AIM OF THE EXERCISE:
In the listing that follows, retype every line from the first through the one containing "for side, ang, z". Pictures are to be left out.

-- Opening Marker --

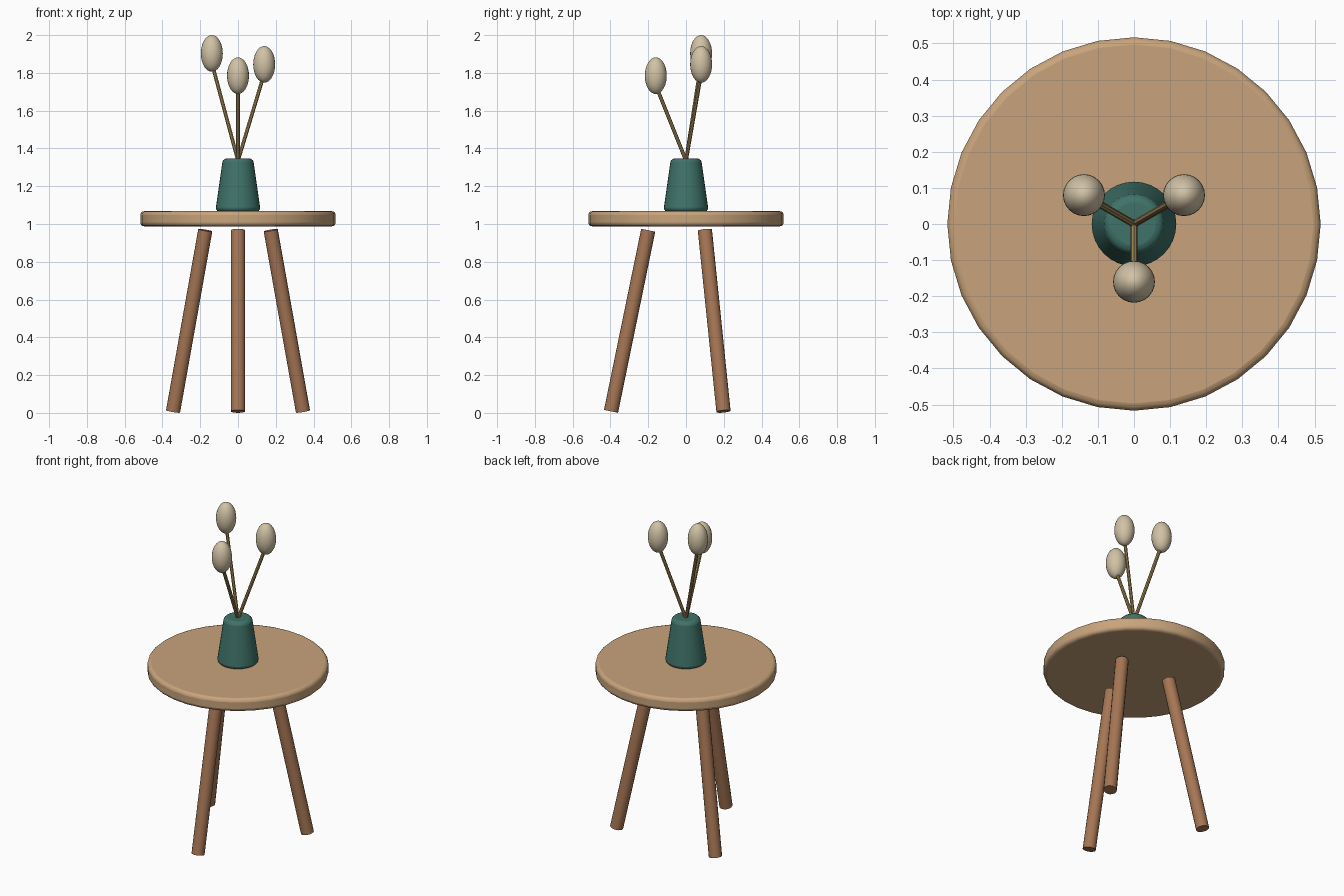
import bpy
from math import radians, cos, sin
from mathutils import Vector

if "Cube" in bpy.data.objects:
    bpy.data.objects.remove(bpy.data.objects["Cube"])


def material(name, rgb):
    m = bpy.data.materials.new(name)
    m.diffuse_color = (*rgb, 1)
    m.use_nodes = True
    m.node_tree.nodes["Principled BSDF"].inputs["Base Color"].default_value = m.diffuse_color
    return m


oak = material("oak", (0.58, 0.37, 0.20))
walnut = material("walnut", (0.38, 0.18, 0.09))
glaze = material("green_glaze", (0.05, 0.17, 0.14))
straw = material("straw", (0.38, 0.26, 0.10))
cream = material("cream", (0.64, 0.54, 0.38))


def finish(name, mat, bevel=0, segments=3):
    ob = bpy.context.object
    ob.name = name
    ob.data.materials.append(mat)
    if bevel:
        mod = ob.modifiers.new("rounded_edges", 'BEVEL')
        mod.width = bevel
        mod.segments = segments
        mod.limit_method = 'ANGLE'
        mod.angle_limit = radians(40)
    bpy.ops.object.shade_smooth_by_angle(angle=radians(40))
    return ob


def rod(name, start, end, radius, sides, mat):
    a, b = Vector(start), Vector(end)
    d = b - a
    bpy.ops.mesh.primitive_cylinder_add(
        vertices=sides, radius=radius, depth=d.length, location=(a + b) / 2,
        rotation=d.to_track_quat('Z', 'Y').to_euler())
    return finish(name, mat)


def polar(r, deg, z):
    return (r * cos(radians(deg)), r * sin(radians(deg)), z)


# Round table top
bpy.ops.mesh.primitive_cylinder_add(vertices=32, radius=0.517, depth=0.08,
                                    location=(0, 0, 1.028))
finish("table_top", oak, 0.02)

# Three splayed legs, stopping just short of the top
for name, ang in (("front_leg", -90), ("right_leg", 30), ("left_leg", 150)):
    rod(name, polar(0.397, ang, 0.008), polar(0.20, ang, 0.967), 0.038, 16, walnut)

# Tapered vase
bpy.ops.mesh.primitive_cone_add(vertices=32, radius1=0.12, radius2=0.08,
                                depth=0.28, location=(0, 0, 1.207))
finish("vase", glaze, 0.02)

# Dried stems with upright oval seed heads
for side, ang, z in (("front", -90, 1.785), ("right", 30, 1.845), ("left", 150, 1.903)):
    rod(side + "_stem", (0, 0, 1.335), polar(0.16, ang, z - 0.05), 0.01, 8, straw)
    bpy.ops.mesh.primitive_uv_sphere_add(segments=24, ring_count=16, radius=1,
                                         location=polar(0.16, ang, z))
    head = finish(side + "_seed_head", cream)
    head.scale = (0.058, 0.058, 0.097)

-- Closing Marker --

WORKED SOLUTION:
import bpy
from math import radians, cos, sin
from mathutils import Vector

if "Cube" in bpy.data.objects:
    bpy.data.objects.remove(bpy.data.objects["Cube"])


def material(name, rgb):
    m = bpy.data.materials.new(name)
    m.diffuse_color = (*rgb, 1)
    m.use_nodes = True
    m.node_tree.nodes["Principled BSDF"].inputs["Base Color"].default_value = m.diffuse_color
    return m


oak = material("oak", (0.58, 0.37, 0.20))
walnut = material("walnut", (0.38, 0.18, 0.09))
glaze = material("green_glaze", (0.05, 0.17, 0.14))
straw = material("straw", (0.38, 0.26, 0.10))
cream = material("cream", (0.64, 0.54, 0.38))


def finish(name, mat, bevel=0, segments=3):
    ob = bpy.context.object
    ob.name = name
    ob.data.materials.append(mat)
    if bevel:
        mod = ob.modifiers.new("rounded_edges", 'BEVEL')
        mod.width = bevel
        mod.segments = segments
        mod.limit_method = 'ANGLE'
        mod.angle_limit = radians(40)
    bpy.ops.object.shade_smooth_by_angle(angle=radians(40))
    return ob


def rod(name, start, end, radius, sides, mat):
    a, b = Vector(start), Vector(end)
    d = b - a
    bpy.ops.mesh.primitive_cylinder_add(
        vertices=sides, radius=radius, depth=d.length, location=(a + b) / 2,
        rotation=d.to_track_quat('Z', 'Y').to_euler())
    return finish(name, mat)


def polar(r, deg, z):
    return (r * cos(radians(deg)), r * sin(radians(deg)), z)


# Round table top
bpy.ops.mesh.primitive_cylinder_add(vertices=32, radius=0.517, depth=0.08,
                                    location=(0, 0, 1.028))
finish("table_top", oak, 0.02)

# Three splayed legs, stopping just short of the top
for name, ang in (("front_leg", -90), ("right_leg", 30), ("left_leg", 150)):
    rod(name, polar(0.397, ang, 0.008), polar(0.20, ang, 0.967), 0.038, 16, walnut)

# Tapered vase
bpy.ops.mesh.primitive_cone_add(vertices=32, radius1=0.12, radius2=0.08,
                                depth=0.28, location=(0, 0, 1.207))
finish("vase", glaze, 0.02)

# Dried stems with upright oval seed heads
for side, ang, z in (("front", -90, 1.785), ("right", 30, 1.845), ("left", 150, 1.903)):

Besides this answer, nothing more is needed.